Aggregators and iFrames
Apps like Mint that integrate real-time financial data into their services require something called an aggregator. An account or bank aggregator collects financial data from many different sources – banks, credit cards, investment accounts, etc. – to make all of that data accessible in a separate location. That’s where something called an “iFrame” (or SDK) comes in. An iFrame is a widget that loads an external webpage element within a parent page.

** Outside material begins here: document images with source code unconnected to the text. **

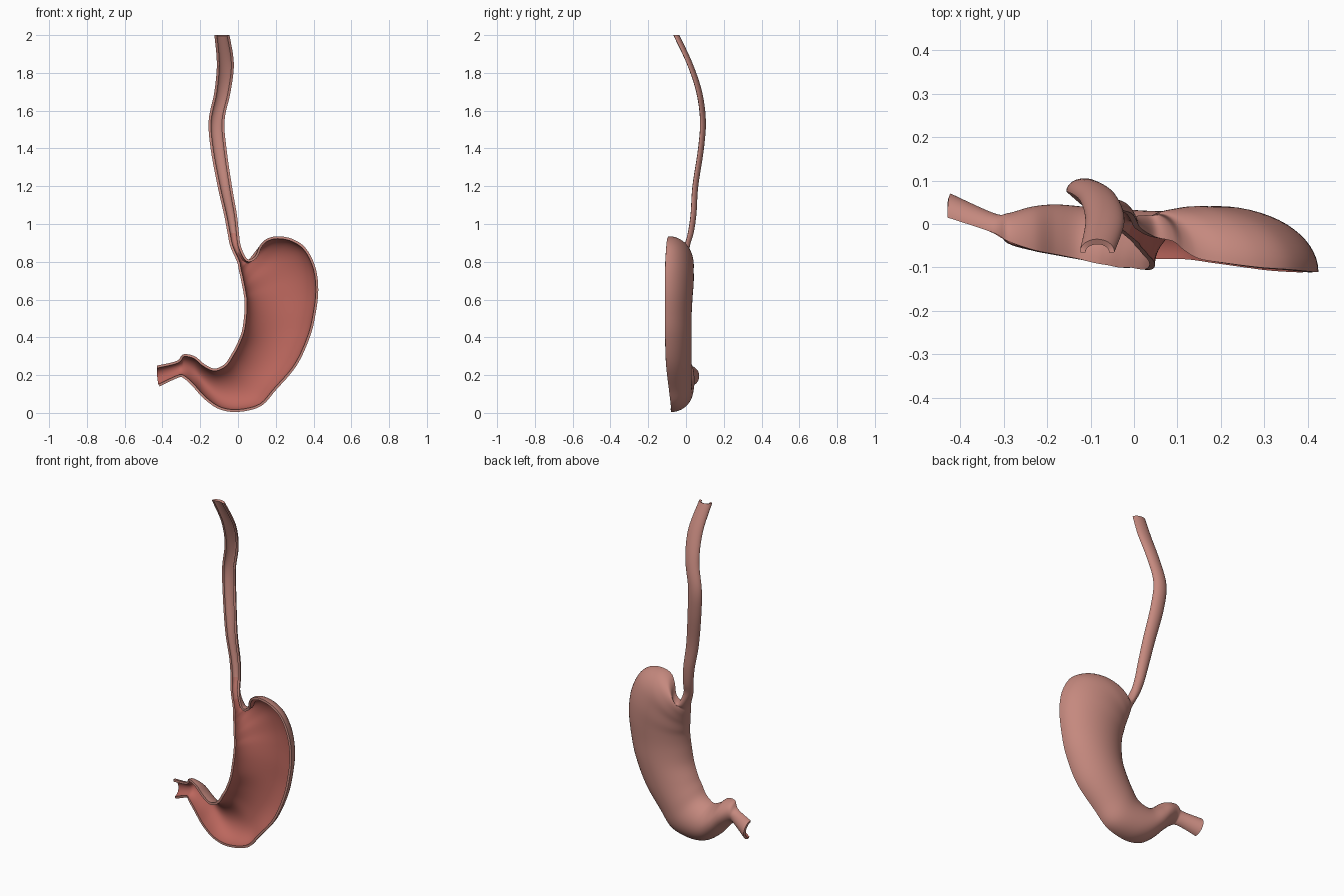
import bpy
import bmesh
import math
from mathutils import Vector

cube = bpy.data.objects.get("Cube")
if cube:
    bpy.data.objects.remove(cube, do_unlink=True)

WALL = 0.013        # wall thickness
AROUND = 28         # faces across the half tube
STEPS = 6           # rows between two guide sections


def material(name, colour):
    mat = bpy.data.materials.new(name)
    mat.use_nodes = True
    mat.diffuse_color = (*colour, 1)
    shader = mat.node_tree.nodes["Principled BSDF"]
    shader.inputs["Base Color"].default_value = (*colour, 1)
    shader.inputs["Roughness"].default_value = 0.6
    return mat


outer = material("outer_pink", (0.56, 0.25, 0.21))
blend = material("cardia_rose", (0.53, 0.19, 0.155))
lining = material("lining_red", (0.50, 0.135, 0.11))

# Gullet guide sections: height, centre x, half width, rim y
gullet = [
    (2.0, -.085, .04, -.065),
    (1.85, -.067, .045, .005),
    (1.7, -.082, .043, .055),
    (1.55, -.113, .042, .075),
    (1.4, -.103, .042, .065),
    (1.2, -.07, .038, .035),
    (1.05, -.04, .034, .025),
    (.95, -.025, .03, .01),
    (.88, -.012, .028, -.01),
]

# Stomach guide sections, fanning round the dome and down to the outlet:
# inner edge x z, outer edge x z, inner rim y, outer rim y, back y
stomach = [
    (-.005, .80, .05, .815, -.04, -.03, .02),
    (.002, .77, .09, .83, -.05, -.04, .02),
    (.007, .745, .115, .885, -.055, -.06, .025),
    (.012, .725, .15, .92, -.06, -.08, .03),
    (.016, .705, .21, .935, -.065, -.09, .035),
    (.02, .685, .29, .92, -.07, -.1, .04),
    (.025, .66, .36, .87, -.075, -.105, .04),
    (.03, .63, .41, .77, -.08, -.11, .04),
    (.035, .59, .425, .65, -.09, -.11, .035),
    (.033, .52, .41, .52, -.1, -.11, .03),
    (.02, .43, .38, .4, -.105, -.11, .03),
    (-.01, .355, .31, .25, -.1, -.105, .03),
    (-.035, .31, .2, .12, -.1, -.09, .03),
    (-.06, .27, .12, .035, -.095, -.08, .03),
    (-.09, .245, 0, .005, -.09, -.08, .035),
    (-.13, .235, -.1, .02, -.08, -.075, .04),
    (-.18, .26, -.18, .075, -.07, -.07, .045),
    (-.23, .30, -.24, .14, -.06, -.06, .04),
    (-.29, .31, -.29, .185, -.04, -.045, .025),
    (-.325, .275, -.32, .185, -.02, -.02, .025),
    (-.43, .25, -.415, .14, .015, .015, .07),
]


def smooth_rows(guides):
    """Pass a smooth curve through all the guide sections."""
    pts = [Vector(g) for g in guides]
    rows = []
    for i in range(len(pts) - 1):
        a, b, c = pts[max(i - 1, 0)], pts[i], pts[i + 1]
        d = pts[min(i + 2, len(pts) - 1)]
        for s in range(STEPS):
            t = s / STEPS
            rows.append(b + (c - a) * (t / 2)
                        + (a * 2 - b * 5 + c * 4 - d) * (t * t / 2)
                        + (b * 3 - a - c * 3 + d) * (t ** 3 / 2))
    return rows + [pts[-1]]


def half_ring(row):
    """Half ellipse from the inner rim, round the back, to the outer rim."""
    xl, zl, xr, zr, yl, yr, back = row
    left, right = Vector((xl, yl, zl)), Vector((xr, yr, zr))
    depth = back - (yl + yr) / 2
    for j in range(AROUND + 1):
        a = math.pi * j / AROUND
        p = left.lerp(right, (1 - math.cos(a)) / 2)
        p.y += depth * math.sin(a)
        yield p


guides = [(x - w, z, x + w, z, y, y, y + .03) for z, x, w, y in gullet] + stomach
rows = smooth_rows(guides)
join = (len(gullet) - 1) * STEPS     # row where the gullet meets the stomach

# Open half shell; slot pairs hold the outside and inside colours
bm = bmesh.new()
grid = [[bm.verts.new(p) for p in half_ring(r)] for r in rows]
for i, (upper, lower) in enumerate(zip(grid, grid[1:])):
    for j in range(AROUND):
        face = bm.faces.new((upper[j], upper[j + 1], lower[j + 1], lower[j]))
        face.smooth = True
        if i < join - STEPS:
            face.material_index = 0
        elif i < join + STEPS // 2:
            face.material_index = 2
        else:
            face.material_index = 4

mesh = bpy.data.meshes.new("stomach_and_gullet_wall")
bm.to_mesh(mesh)
bm.free()
for mat in (outer, outer, outer, blend, outer, lining):
    mesh.materials.append(mat)
wall = bpy.data.objects.new("stomach_and_gullet_wall", mesh)
bpy.context.collection.objects.link(wall)

# Wall thickness grows inwards, and the inside takes the next colour slot
solid = wall.modifiers.new("wall_thickness", 'SOLIDIFY')
solid.thickness = WALL
solid.offset = -1
solid.material_offset = 1
solid.material_offset_rim = 0

bpy.context.view_layer.objects.active = wall
wall.select_set(True)
bpy.ops.object.modifier_apply(modifier=solid.name)
bpy.ops.object.shade_smooth_by_angle(angle=math.radians(50))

In the past, apps that wanted to integrate with users’ financial systems had to incorporate an iFrame into their account creation process in order to establish access to a user’s financial information. All bank aggregators built their own custom iFrames that could be inputted into an app’s interface. In that iFrame, users were prompted to enter their banking usernames and passwords so that the data aggregator had permission to access their data from their financial institution and then share it back to the app. This bridged the gap between the app and the data so that the app could perform the service they were designed to perform.
This process, in both theory and reality, works. But there’s a problem: privacy and security of data is at risk in an iFrame.
When a user enters their login information into a widget (as opposed to a secure website like their bank’s), the information logically is captured and stored by the aggregator so that they can access the data that’s available when logged in. But therein lies the problem: the more places your login information is stored, the more places your login information can be accessed, making it more vulnerable to being accessed and stolen by people who shouldn’t have access to it. If a consumer is using, for example, two or three different PFM apps like Mint to manage their finances, then there are two or three additional entities that have access to their highly sensitive credentials, making it two or three times more susceptible to being intercepted by the wrong people. That’s a major problem, especially when cyberattacks and data breaches are so increasingly common.
iFrames vs. Open Banking
In recent years with innovative technologies emerging, a new way to access and port data has developed through open banking, which uses APIs (application programming interface) to build communication between financial systems and third party apps.
Open banking has only been functional since around 2015. Many of the well-known data aggregators, however, have been around for longer than that. Before open banking, iFrames were really the only way to bridge the gap between apps and financial institutions. They allowed aggregators to “scrape” the web for the data they needed, and it worked, but like we asserted above, it wasn’t great for users’ overall privacy and security.
Another problem with these custom iFrames is that they were all different. Each aggregator developed their own custom, company-owned widget, so there weren’t any standardized protocol or requirements.
Unlike iFrames, open banking was developed and is maintained according to strict, globally-recognized standards and protocol. For example, the GDPR (General Data Protection Regulation) is an extensive legal document that went into effect in the European Union in 2018 and is continually updated to keep the legislation relevant to changing technologies. In the U.S. the California Consumer Privacy Act (CCPA) became law in 2018 and explicitly states how digital data should be handled, stored, and transferred in order to keep it secure. Open banking is, by law, governed by these regulations that are recognized and abided by worldwide.
Open Banking with Pentadata
Open banking, while still a relatively new concept, is becoming more and more mainstream. Even the original data aggregators and payment networks have begun to convert over to the processes of open banking instead of the old ways of widgets and iFrames.
So why is open banking with Pentadata different? We have the benefit of coming into existence at the same time the legislation was being developed and approved. We haven’t had to switch over from outdated and insecure methods of porting data; through our entire existence as a company we’ve followed strict compliance standards that are robust, standardized, and approved by all major banks today. We built Pentadata on these principles, and you can rest assured that our technology has always been and always will be tested and secure.
In the last decade and a half since PFM apps were first created, consumers increasingly want the benefits those third party apps can give them – and there are so many options, with more emerging every week! But consumers also want to be able to trust that through using those apps, they won’t be putting their personal information at risk for theft and exploitation. With open banking, apps can give consumers both of those things: empowerment to use their own data for their own benefit AND assurance that their data will always remain secure.
If you’re interested in experiencing open banking with Pentadata, you can try it out today! Click here to create a developer account and try our sandbox, or contact us to ask your questions directly.